Fortunately, controlling the Ambilight settings on the Philips 7900 series TV is an easy process, thanks to a dedicated Ambilight button on the remote which opens the quick access menu on the Android TV user interface. You can control the intensity through Ambilight presets, or set it to lounge lighting which sets a single colour for the rear lighting.
The picture was sharp and detailed with the animation of Into The Spider-Verse and even bright, colourful shows such as Masaba Masaba. The colours looked good too, although not anywhere near as punchy and defined as on the more affordable Xiaomi OLED Vision TV. With the dark scenes in shows such as Better Call Saul and Obi Wan Kenobi, the poor black levels of the Philips 7900 series LED TV were quite the setback.
The backlighting of the LED display tended to create a ‘whitewash’ effect during dark scenes, making blacks appear dark grey. This was visible even with bright and colourful content, but the whitewash effect looked particularly prominent and distracting with dark visuals. This is typically something I expect to see on a much more affordable LED TVs, so I was disappointed with this on the Philips 7900 series TV.
The Philips Ambilight 7900 series television is fairly bright thanks to its LED display panel, and as a result is easy to watch even in a relatively bright room. That said, making even a small effort to darken the room, such as drawing the curtains, goes a long way in making the picture look better. Quantum-dot LED TVs such as the Hisense 55U6G are considerably brighter and are priced lower.
Although HDR up to the Dolby Vision format is supported, the Philips Ambilight 7900 series television didn’t benefit significantly from this. While there was a slight bump in brightness and somewhat improved colours with HDR content as compared to SDR content, it wasn’t quite as effective as I’ve seen on a lot of televisions, such as the Sony X75K which did a better job despite being only HDR10-capable.
Where the Philips Ambilight 7900 series TV does perform reasonably well is with upscaling lower-resolution content. HD and full-HD movies and TV shows looked decent on the Philips TV in terms of sharpness, and there were no significant issues with motion, colour, and contrast that weren’t already visible with Ultra-HD content.

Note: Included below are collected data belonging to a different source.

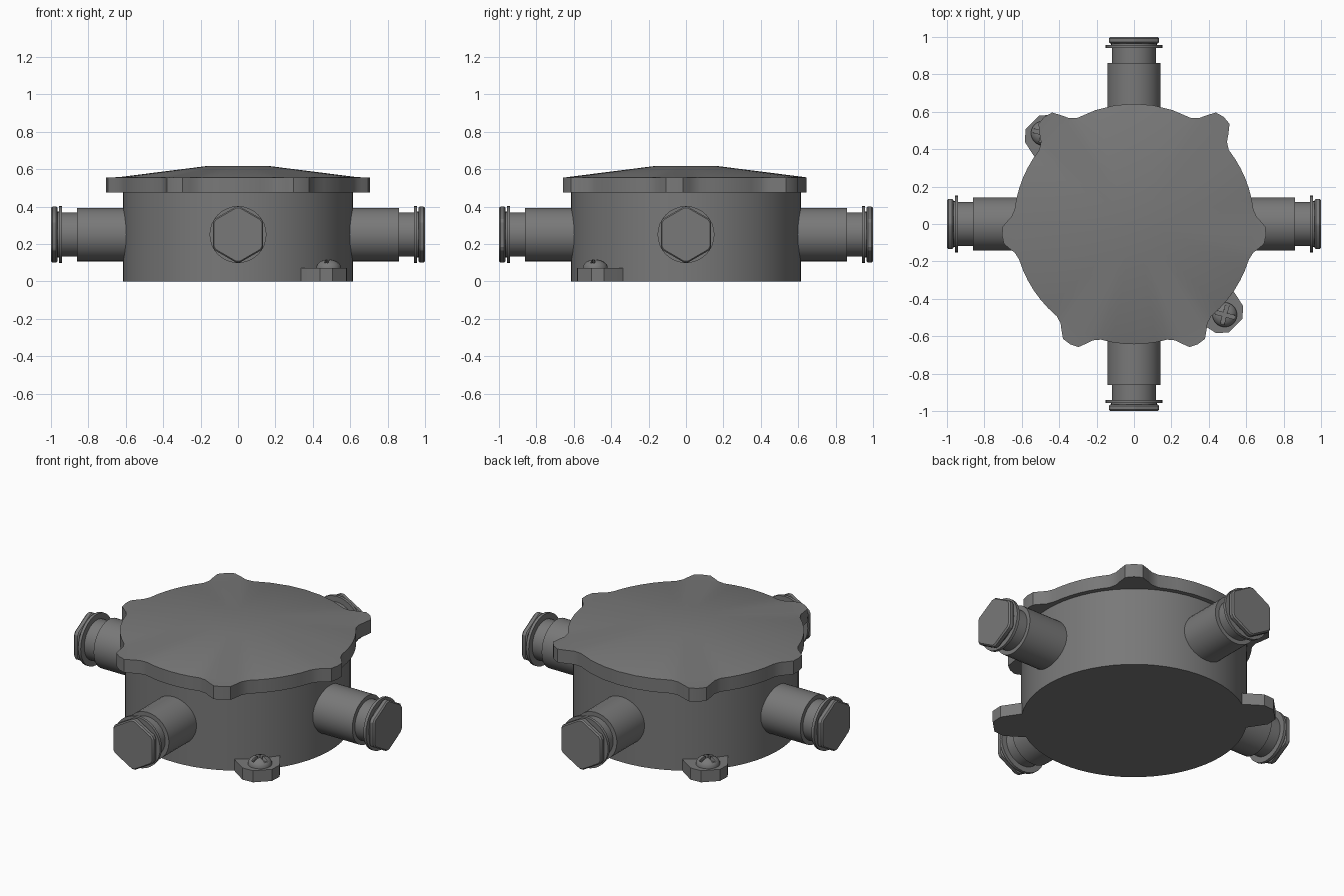
import bpy, bmesh, math
from mathutils import Matrix, Vector

cube = bpy.data.objects.get("Cube")
if cube:
    bpy.data.objects.remove(cube, do_unlink=True)

grey = bpy.data.materials.new("housing grey")
grey.use_nodes = True
colour = (0.19, 0.19, 0.19, 1)
grey.diffuse_color = colour
grey.node_tree.nodes["Principled BSDF"].inputs["Base Color"].default_value = colour


def loft(name, rings, matrix=Matrix()):
    """Skin a stack of equal-length rings and cap both ends."""
    bm = bmesh.new()
    loops = [[bm.verts.new(matrix @ Vector(p)) for p in ring] for ring in rings]
    n = len(loops[0])
    for a, b in zip(loops, loops[1:]):
        for i in range(n):
            j = (i + 1) % n
            bm.faces.new((a[i], a[j], b[j], b[i]))
    bm.faces.new(loops[0])
    bm.faces.new(loops[-1])
    bmesh.ops.recalc_face_normals(bm, faces=bm.faces)
    mesh = bpy.data.meshes.new(name)
    bm.to_mesh(mesh)
    bm.free()
    mesh.materials.append(grey)
    obj = bpy.data.objects.new(name, mesh)
    bpy.context.collection.objects.link(obj)
    bpy.ops.object.select_all(action='DESELECT')
    obj.select_set(True)
    bpy.context.view_layer.objects.active = obj
    bpy.ops.object.shade_smooth_by_angle(angle=math.radians(30))
    return obj


def circle(r, z, n):
    return [(r * math.cos(math.tau * i / n), r * math.sin(math.tau * i / n), z) for i in range(n)]


def lathe(name, profile, n, matrix=Matrix()):
    return loft(name, [circle(r, z, n) for r, z in profile], matrix)


def at_height(outline, z, scale=1):
    return [(x * scale, y * scale, z) for x, y in outline]


# Round housing
lathe("housing", [(0.615, 0), (0.615, 0.48)], 64)

# Lid with six ears around its rim
R = 0.643
ears = [(-62, 0.728), (-5, 0.708), (50, 0.747), (130, 0.747), (185, 0.708), (242, 0.728)]
steps = [(-12, 0), (-8.5, 0.2), (-6.5, 0.5), (-3.7, 0.93), (0, 1),
         (3.7, 0.93), (6.5, 0.5), (8.5, 0.2), (12, 0)]
polar = []
for k, (angle, tip) in enumerate(ears):
    polar += [(angle + d, R + (tip - R) * f) for d, f in steps]
    following = ears[k + 1][0] if k < len(ears) - 1 else ears[0][0] + 360
    start, end = angle + 12, following - 12
    polar += [(start + (end - start) * i / 6, R) for i in range(1, 6)]


def lid_ring(z, limit=1.0):
    return [(min(r, limit) * math.cos(math.radians(a)),
             min(r, limit) * math.sin(math.radians(a)), z) for a, r in polar]


loft("lid", [lid_ring(0.475), lid_ring(0.555), lid_ring(0.557, 0.637), lid_ring(0.616, 0.17)])

# Four cable entries, each closed by a hexagonal plug
hexagon = []
for k in range(6):
    for d in (-4, 4):
        a = math.radians(60 * k + d)
        hexagon.append((0.15 * math.cos(a), 0.15 * math.sin(a)))
entry = [(0.143, 0.5), (0.143, 0.86), (0.118, 0.86), (0.118, 0.94),
         (0.152, 0.94), (0.152, 0.957), (0.122, 0.957), (0.122, 0.97)]
for k, side in enumerate(("left", "back", "right", "front")):
    m = (Matrix.Translation((0, 0, 0.25)) @ Matrix.Rotation(math.pi / 2 * k, 4, 'Z')
         @ Matrix.Rotation(math.pi / 2, 4, 'Y'))
    lathe(side + "_cable_entry", entry, 32, m)
    loft(side + "_hex_plug", [at_height(hexagon, 0.965, 0.95), at_height(hexagon, 0.972),
                              at_height(hexagon, 0.992), at_height(hexagon, 1, 0.95)], m)

# Two mounting lugs with cross-head screws
half = [(0.52, 0.14), (0.63, 0.122), (0.722, 0.103), (0.768, 0.052)]
lug = half + [(x, -y) for x, y in reversed(half)]
w, s = 0.01, 0.052
cross = [(s, -w), (s, w), (w, w), (w, s), (-w, s), (-w, w),
         (-s, w), (-s, -w), (-w, -w), (-w, -s), (w, -s), (w, -w)]
head = [(0.066, 0.06), (0.066, 0.08), (0.058, 0.095), (0.042, 0.108), (0.022, 0.115), (0.006, 0.117)]
for side, angle in (("front", -45), ("back", 135)):
    turn = Matrix.Rotation(math.radians(angle), 4, 'Z')
    loft(side + "_mounting_lug", [at_height(lug, 0), at_height(lug, 0.07)], turn)
    place = turn @ Matrix.Translation((0.686, 0, 0)) @ Matrix.Rotation(math.radians(30), 4, 'Z')
    screw = lathe(side + "_screw", head, 24, place)
    cutter = loft(side + "_slot_cutter", [at_height(cross, 0.092), at_height(cross, 0.15)], place)
    cutter.hide_render = True
    cutter.hide_set(True)
    cutter.display_type = 'WIRE'
    slot = screw.modifiers.new("slot", 'BOOLEAN')
    slot.operation = 'DIFFERENCE'
    slot.object = cutter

Sound quality on the Philips 55PUT7906/94 isn’t exceptional, but it isn’t too bad either. Although the 20W output may sound a bit underwhelming, I found the TV to sound reasonably good in a smaller room, with the acoustics of the room making the television sound a bit louder than it actually was. In a larger room, this was usually fixed by turning up the volume a bit. Dolby Atmos didn’t really add much to the sound apart from give the impression of the soundstage being a bit wider. On the whole, the sound is decent enough to use on its own if necessary.
The Philips Ambilight 7900 series LED TV is unique and unlike anything else you can buy right now for one big reason — the Ambilight system. As unnecessary as it may seem at first, the lights at the back work well to enhance the viewing experience in their own unique ways, making everything seem a bit more vibrant and exciting. However, that aside, the Philips television feels somewhat underwhelming for its asking price of Rs. 99,990, and the lights don’t really justify the premium.
In terms of performance, I found the Philips 55PUT7906/94 to be on par with televisions priced at around Rs. 60,000 or so, such as the company’s own 8100 series 55-inch TV. Issues with black levels and overall brightness didn’t help either, and some odd issues with the remote were also worth noting.
Consider the Philips Ambilight 7900 series television only if the Ambilight system really appeals to you; it works very well and definitely has a role to play in the enjoyability factor of this television. If that’s something you won’t mind skipping, the Xiaomi OLED Vision TV is definitely worth considering instead, at this price.